The entries are to be written out word for word, with their images left out.
══ Provided entries
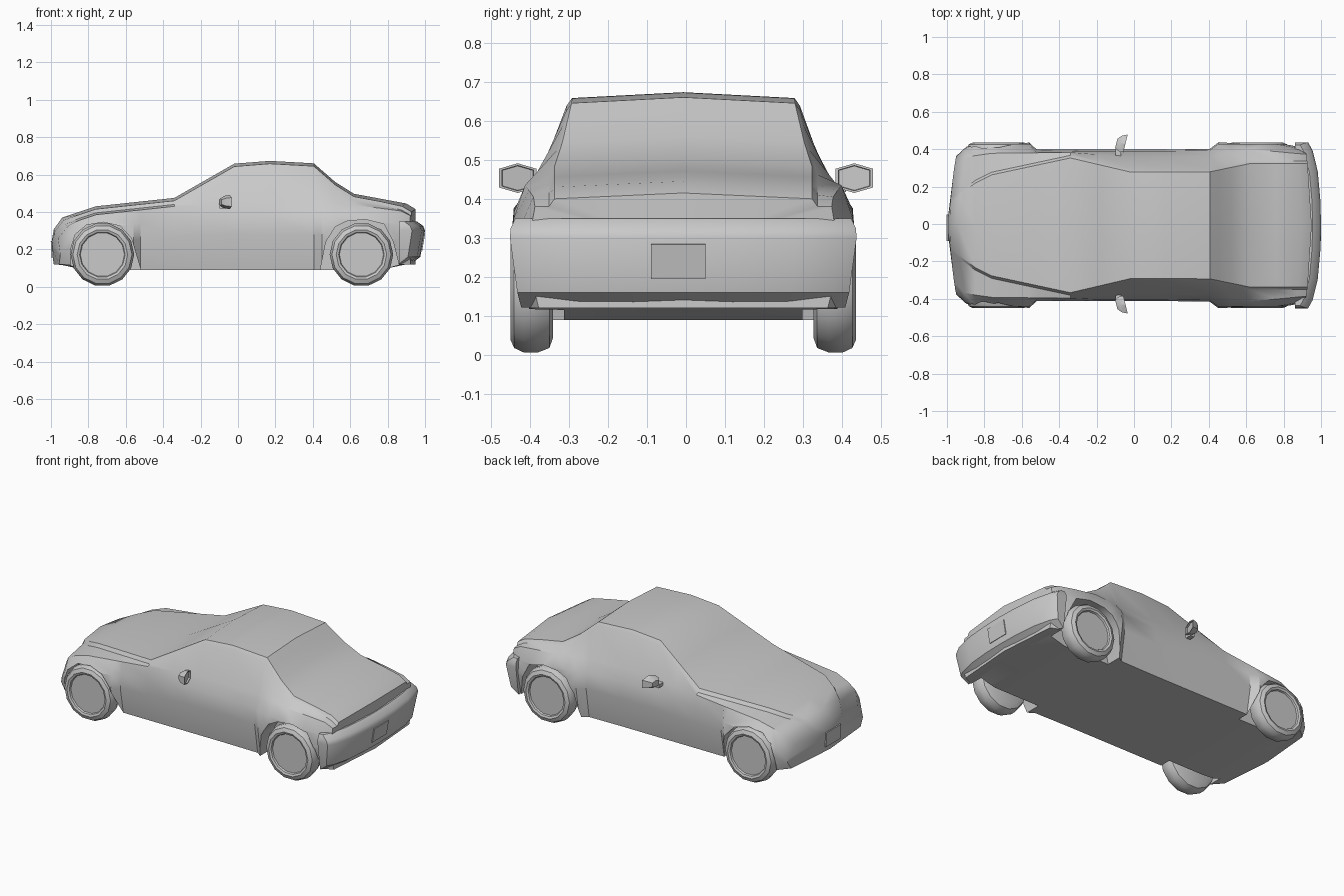
import bpy
import bmesh
import math
from mathutils import Matrix, Vector

default_cube = bpy.data.objects.get("Cube")
if default_cube:
    bpy.data.objects.remove(default_cube, do_unlink=True)

CENTRE_LINE = -0.007

grey = bpy.data.materials.new("plain grey")
grey.use_nodes = True
grey.diffuse_color = (0.588, 0.588, 0.588, 1)
grey.node_tree.nodes["Principled BSDF"].inputs["Base Color"].default_value = grey.diffuse_color


def make_object(name, bm, offset=CENTRE_LINE):
    """Turn a bmesh into a named, coloured object."""
    bmesh.ops.recalc_face_normals(bm, faces=bm.faces)
    mesh = bpy.data.meshes.new(name)
    bm.to_mesh(mesh)
    bm.free()
    mesh.materials.append(grey)
    obj = bpy.data.objects.new(name, mesh)
    obj.location.y = offset
    bpy.context.collection.objects.link(obj)
    return obj


def select_only(obj):
    bpy.ops.object.select_all(action="DESELECT")
    obj.select_set(True)
    bpy.context.view_layer.objects.active = obj


def smooth(obj, degrees=35):
    select_only(obj)
    bpy.ops.object.shade_smooth_by_angle(angle=math.radians(degrees))


def curve(keys, x):
    """Straight-line interpolation through (x, value) keys."""
    if x <= keys[0][0]:
        return keys[0][1]
    for (x_a, v_a), (x_b, v_b) in zip(keys, keys[1:]):
        if x <= x_b:
            return v_a + (v_b - v_a) * (x - x_a) / (x_b - x_a)
    return keys[-1][1]


def loft(rings, tips=(None, None)):
    """Skin closed rings; close each end with a fan to a tip, or a flat cap."""
    bm = bmesh.new()
    rows = [[bm.verts.new(point) for point in ring] for ring in rings]
    count = len(rows[0])
    for row, following in zip(rows, rows[1:]):
        for i in range(count):
            j = (i + 1) % count
            bm.faces.new((row[i], row[j], following[j], following[i]))
    for row, tip in zip((rows[0], rows[-1]), tips):
        if tip is None:
            bm.faces.new(row)
            continue
        centre = bm.verts.new(tip)
        for i in range(count):
            bm.faces.new((row[i], row[(i + 1) % count], centre))
    return bm


# Body shape along the length
top_line = [(-.99, .30), (-.94, .37), (-.76, .43), (-.34, .475), (-.02, .658), (.17, .673),
            (.405, .66), (.52, .56), (.62, .497), (.9, .445), (.95, .415)]
half_width = [(-.985, .37), (-.94, .42), (-.88, .442), (-.56, .442), (-.52, .405), (.4, .405),
              (.45, .442), (.85, .442), (.92, .415), (.95, .40)]
edge_width = [(-.985, .12), (-.9, .2), (-.76, .27), (-.34, .36), (-.02, .285), (.4, .285),
              (.62, .33), (.95, .33)]
belt_width = [(-.985, .3), (-.94, .36), (-.76, .385), (-.34, .39), (-.02, .365), (.4, .37),
              (.62, .405), (.95, .38)]
belt_height = [(-.985, .26), (-.94, .325), (-.76, .385), (-.34, .43), (-.02, .45), (.4, .45),
               (.62, .435), (.9, .405), (.95, .38)]
floor_height = [(-.985, .12), (-.87, .11), (-.84, .09), (.82, .09), (.86, .12)]
stations = [-.985, -.94, -.85, -.76, -.56, -.52, -.34, -.18, -.02, .17, .405, .45, .52, .62,
            .76, .9, .95]


def body_section(x):
    width, edge = curve(half_width, x), curve(edge_width, x)
    top, floor = curve(top_line, x), curve(floor_height, x)
    belt = curve(belt_height, x)
    shoulder = belt - 0.07
    rim = top - 0.015
    half = [(width - 0.03, floor),
            (width, floor + (shoulder - floor) * 0.65),
            (width - 0.008, shoulder),
            (curve(belt_width, x), belt),
            (edge + 0.014, rim - 0.02),
            (edge, rim)]
    outline = [(0, floor)] + half + [(0, top)] + [(-y, z) for y, z in reversed(half)]
    # Both ends bow outward in plan
    bow = 0.25 if x < -0.9 else -0.2 if x > 0.85 else 0
    return [(x + bow * y * y, y, z) for y, z in outline]


body = make_object("body", loft([body_section(x) for x in stations],
                                ((-1, 0, .22), (.95, 0, .28))))

# Wheel arches, cut right through the body sides
front_arch = [(-.89, -.05), (-.895, .2), (-.87, .28), (-.81, .33), (-.72, .345), (-.63, .325),
              (-.57, .26), (-.52, .09), (-.52, -.05)]
rear_arch = [(.44, -.05), (.44, .09), (.47, .24), (.52, .32), (.58, .35), (.68, .36),
             (.78, .335), (.83, .24), (.86, .12), (.86, -.05)]
for arch in (front_arch, rear_arch):
    for side in (-1, 1):
        cutter = make_object("arch_cutter", loft(
            [[(x, side * y, z) for x, z in arch] for y in (0.305, 0.6)]))
        cutter.hide_render = True
        cut = body.modifiers.new("arch", "BOOLEAN")
        cut.operation = "DIFFERENCE"
        cut.solver = "EXACT"
        cut.object = cutter
        select_only(body)
        bpy.ops.object.modifier_apply(modifier=cut.name)
        bpy.data.objects.remove(cutter, do_unlink=True)
smooth(body)


# Rear bumper: stacked outlines that bow outward
def bumper_ring(height, reach, width):
    steps = [-1, -0.9, -0.65, -0.3, 0, 0.3, 0.65, 0.9, 1]
    back = [(reach - 0.2 * (s * width) ** 2 - 0.03 * abs(s) ** 8, s * width, height) for s in steps]
    return [(0.862, -width, height)] + back + [(0.862, width, height)]


bumper_layers = [(.122, .925, .415), (.16, .975, .425), (.3, 1, .444), (.325, .99, .442),
                 (.35, .955, .43)]
smooth(make_object("rear_bumper", loft([bumper_ring(*layer) for layer in bumper_layers])))


# Number plates
def plate(name, x, height, lean):
    bm = bmesh.new()
    size = Matrix.Diagonal((0.008, 0.14, 0.09, 1))
    place = Matrix.Translation((x, -0.013, height)) @ Matrix.Rotation(lean, 4, "Y")
    bmesh.ops.create_cube(bm, size=1, matrix=place @ size)
    make_object(name, bm)


plate("rear_plate", 0.989, 0.24, math.radians(10))
plate("front_plate", -0.995, 0.2, math.radians(-3))


# Wheels: a tyre profile of (radius, outward distance) spun about the axle
tyre = [(.13, -.055), (.158, -.045), (.17, -.015), (.17, .02), (.158, .045), (.135, .055),
        (.122, .05), (.118, .04)]


def wheel(name, x, side, segments=14):
    rings = []
    for radius, out in tyre:
        ring = []
        for i in range(segments):
            turn = math.tau * (i + 0.5) / segments
            ring.append((x + radius * math.sin(turn), side * (0.388 + out),
                         0.172 + radius * math.cos(turn)))
        rings.append(ring)
    smooth(make_object(name, loft(rings)), 40)


for side, label in ((1, "left"), (-1, "right")):
    wheel("nose_wheel_" + label, -0.725, side)
    wheel("tail_wheel_" + label, 0.66, side)


# Door mirrors: six-sided shells with a sunken glass and a short foot
def mirror(name, side):
    hexagon = [(-.048, -.024), (0, -.038), (.048, -.024), (.048, .024), (0, .038), (-.048, .024)]
    rings = []
    for depth, scale in ((-.05, .5), (-.03, .85), (0, 1), (0, .85), (-.01, .82)):
        rings.append([(-0.045 + depth + 0.25 * y * scale, side * (0.431 + y * scale),
                       0.453 + z * scale) for y, z in hexagon])
    bm = loft(rings)
    foot_place = Matrix.Translation(Vector((-0.085, side * 0.385, 0.428)))
    bmesh.ops.create_cube(bm, size=1, matrix=foot_place @ Matrix.Diagonal((.03, .05, .02, 1)))
    smooth(make_object(name, bm, 0), 30)


mirror("mirror_left", 1)
mirror("mirror_right", -1)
════
# Task output
import bpy
import bmesh
import math
from mathutils import Matrix, Vector

default_cube = bpy.data.objects.get("Cube")
if default_cube:
    bpy.data.objects.remove(default_cube, do_unlink=True)

CENTRE_LINE = -0.007

grey = bpy.data.materials.new("plain grey")
grey.use_nodes = True
grey.diffuse_color = (0.588, 0.588, 0.588, 1)
grey.node_tree.nodes["Principled BSDF"].inputs["Base Color"].default_value = grey.diffuse_color


def make_object(name, bm, offset=CENTRE_LINE):
    """Turn a bmesh into a named, coloured object."""
    bmesh.ops.recalc_face_normals(bm, faces=bm.faces)
    mesh = bpy.data.meshes.new(name)
    bm.to_mesh(mesh)
    bm.free()
    mesh.materials.append(grey)
    obj = bpy.data.objects.new(name, mesh)
    obj.location.y = offset
    bpy.context.collection.objects.link(obj)
    return obj


def select_only(obj):
    bpy.ops.object.select_all(action="DESELECT")
    obj.select_set(True)
    bpy.context.view_layer.objects.active = obj


def smooth(obj, degrees=35):
    select_only(obj)
    bpy.ops.object.shade_smooth_by_angle(angle=math.radians(degrees))


def curve(keys, x):
    """Straight-line interpolation through (x, value) keys."""
    if x <= keys[0][0]:
        return keys[0][1]
    for (x_a, v_a), (x_b, v_b) in zip(keys, keys[1:]):
        if x <= x_b:
            return v_a + (v_b - v_a) * (x - x_a) / (x_b - x_a)
    return keys[-1][1]


def loft(rings, tips=(None, None)):
    """Skin closed rings; close each end with a fan to a tip, or a flat cap."""
    bm = bmesh.new()
    rows = [[bm.verts.new(point) for point in ring] for ring in rings]
    count = len(rows[0])
    for row, following in zip(rows, rows[1:]):
        for i in range(count):
            j = (i + 1) % count
            bm.faces.new((row[i], row[j], following[j], following[i]))
    for row, tip in zip((rows[0], rows[-1]), tips):
        if tip is None:
            bm.faces.new(row)
            continue
        centre = bm.verts.new(tip)
        for i in range(count):
            bm.faces.new((row[i], row[(i + 1) % count], centre))
    return bm


# Body shape along the length
top_line = [(-.99, .30), (-.94, .37), (-.76, .43), (-.34, .475), (-.02, .658), (.17, .673),
            (.405, .66), (.52, .56), (.62, .497), (.9, .445), (.95, .415)]
half_width = [(-.985, .37), (-.94, .42), (-.88, .442), (-.56, .442), (-.52, .405), (.4, .405),
              (.45, .442), (.85, .442), (.92, .415), (.95, .40)]
edge_width = [(-.985, .12), (-.9, .2), (-.76, .27), (-.34, .36), (-.02, .285), (.4, .285),
              (.62, .33), (.95, .33)]
belt_width = [(-.985, .3), (-.94, .36), (-.76, .385), (-.34, .39), (-.02, .365), (.4, .37),
              (.62, .405), (.95, .38)]
belt_height = [(-.985, .26), (-.94, .325), (-.76, .385), (-.34, .43), (-.02, .45), (.4, .45),
               (.62, .435), (.9, .405), (.95, .38)]
floor_height = [(-.985, .12), (-.87, .11), (-.84, .09), (.82, .09), (.86, .12)]
stations = [-.985, -.94, -.85, -.76, -.56, -.52, -.34, -.18, -.02, .17, .405, .45, .52, .62,
            .76, .9, .95]


def body_section(x):
    width, edge = curve(half_width, x), curve(edge_width, x)
    top, floor = curve(top_line, x), curve(floor_height, x)
    belt = curve(belt_height, x)
    shoulder = belt - 0.07
    rim = top - 0.015
    half = [(width - 0.03, floor),
            (width, floor + (shoulder - floor) * 0.65),
            (width - 0.008, shoulder),
            (curve(belt_width, x), belt),
            (edge + 0.014, rim - 0.02),
            (edge, rim)]
    outline = [(0, floor)] + half + [(0, top)] + [(-y, z) for y, z in reversed(half)]
    # Both ends bow outward in plan
    bow = 0.25 if x < -0.9 else -0.2 if x > 0.85 else 0
    return [(x + bow * y * y, y, z) for y, z in outline]


body = make_object("body", loft([body_section(x) for x in stations],
                                ((-1, 0, .22), (.95, 0, .28))))

# Wheel arches, cut right through the body sides
front_arch = [(-.89, -.05), (-.895, .2), (-.87, .28), (-.81, .33), (-.72, .345), (-.63, .325),
              (-.57, .26), (-.52, .09), (-.52, -.05)]
rear_arch = [(.44, -.05), (.44, .09), (.47, .24), (.52, .32), (.58, .35), (.68, .36),
             (.78, .335), (.83, .24), (.86, .12), (.86, -.05)]
for arch in (front_arch, rear_arch):
    for side in (-1, 1):
        cutter = make_object("arch_cutter", loft(
            [[(x, side * y, z) for x, z in arch] for y in (0.305, 0.6)]))
        cutter.hide_render = True
        cut = body.modifiers.new("arch", "BOOLEAN")
        cut.operation = "DIFFERENCE"
        cut.solver = "EXACT"
        cut.object = cutter
        select_only(body)
        bpy.ops.object.modifier_apply(modifier=cut.name)
        bpy.data.objects.remove(cutter, do_unlink=True)
smooth(body)


# Rear bumper: stacked outlines that bow outward
def bumper_ring(height, reach, width):
    steps = [-1, -0.9, -0.65, -0.3, 0, 0.3, 0.65, 0.9, 1]
    back = [(reach - 0.2 * (s * width) ** 2 - 0.03 * abs(s) ** 8, s * width, height) for s in steps]
    return [(0.862, -width, height)] + back + [(0.862, width, height)]


bumper_layers = [(.122, .925, .415), (.16, .975, .425), (.3, 1, .444), (.325, .99, .442),
                 (.35, .955, .43)]
smooth(make_object("rear_bumper", loft([bumper_ring(*layer) for layer in bumper_layers])))


# Number plates
def plate(name, x, height, lean):
    bm = bmesh.new()
    size = Matrix.Diagonal((0.008, 0.14, 0.09, 1))
    place = Matrix.Translation((x, -0.013, height)) @ Matrix.Rotation(lean, 4, "Y")
    bmesh.ops.create_cube(bm, size=1, matrix=place @ size)
    make_object(name, bm)


plate("rear_plate", 0.989, 0.24, math.radians(10))
plate("front_plate", -0.995, 0.2, math.radians(-3))


# Wheels: a tyre profile of (radius, outward distance) spun about the axle
tyre = [(.13, -.055), (.158, -.045), (.17, -.015), (.17, .02), (.158, .045), (.135, .055),
        (.122, .05), (.118, .04)]


def wheel(name, x, side, segments=14):
    rings = []
    for radius, out in tyre:
        ring = []
        for i in range(segments):
            turn = math.tau * (i + 0.5) / segments
            ring.append((x + radius * math.sin(turn), side * (0.388 + out),
                         0.172 + radius * math.cos(turn)))
        rings.append(ring)
    smooth(make_object(name, loft(rings)), 40)


for side, label in ((1, "left"), (-1, "right")):
    wheel("nose_wheel_" + label, -0.725, side)
    wheel("tail_wheel_" + label, 0.66, side)


# Door mirrors: six-sided shells with a sunken glass and a short foot
def mirror(name, side):
    hexagon = [(-.048, -.024), (0, -.038), (.048, -.024), (.048, .024), (0, .038), (-.048, .024)]
    rings = []
    for depth, scale in ((-.05, .5), (-.03, .85), (0, 1), (0, .85), (-.01, .82)):
        rings.append([(-0.045 + depth + 0.25 * y * scale, side * (0.431 + y * scale),
                       0.453 + z * scale) for y, z in hexagon])
    bm = loft(rings)
    foot_place = Matrix.Translation(Vector((-0.085, side * 0.385, 0.428)))
    bmesh.ops.create_cube(bm, size=1, matrix=foot_place @ Matrix.Diagonal((.03, .05, .02, 1)))
    smooth(make_object(name, bm, 0), 30)


mirror("mirror_left", 1)
mirror("mirror_right", -1)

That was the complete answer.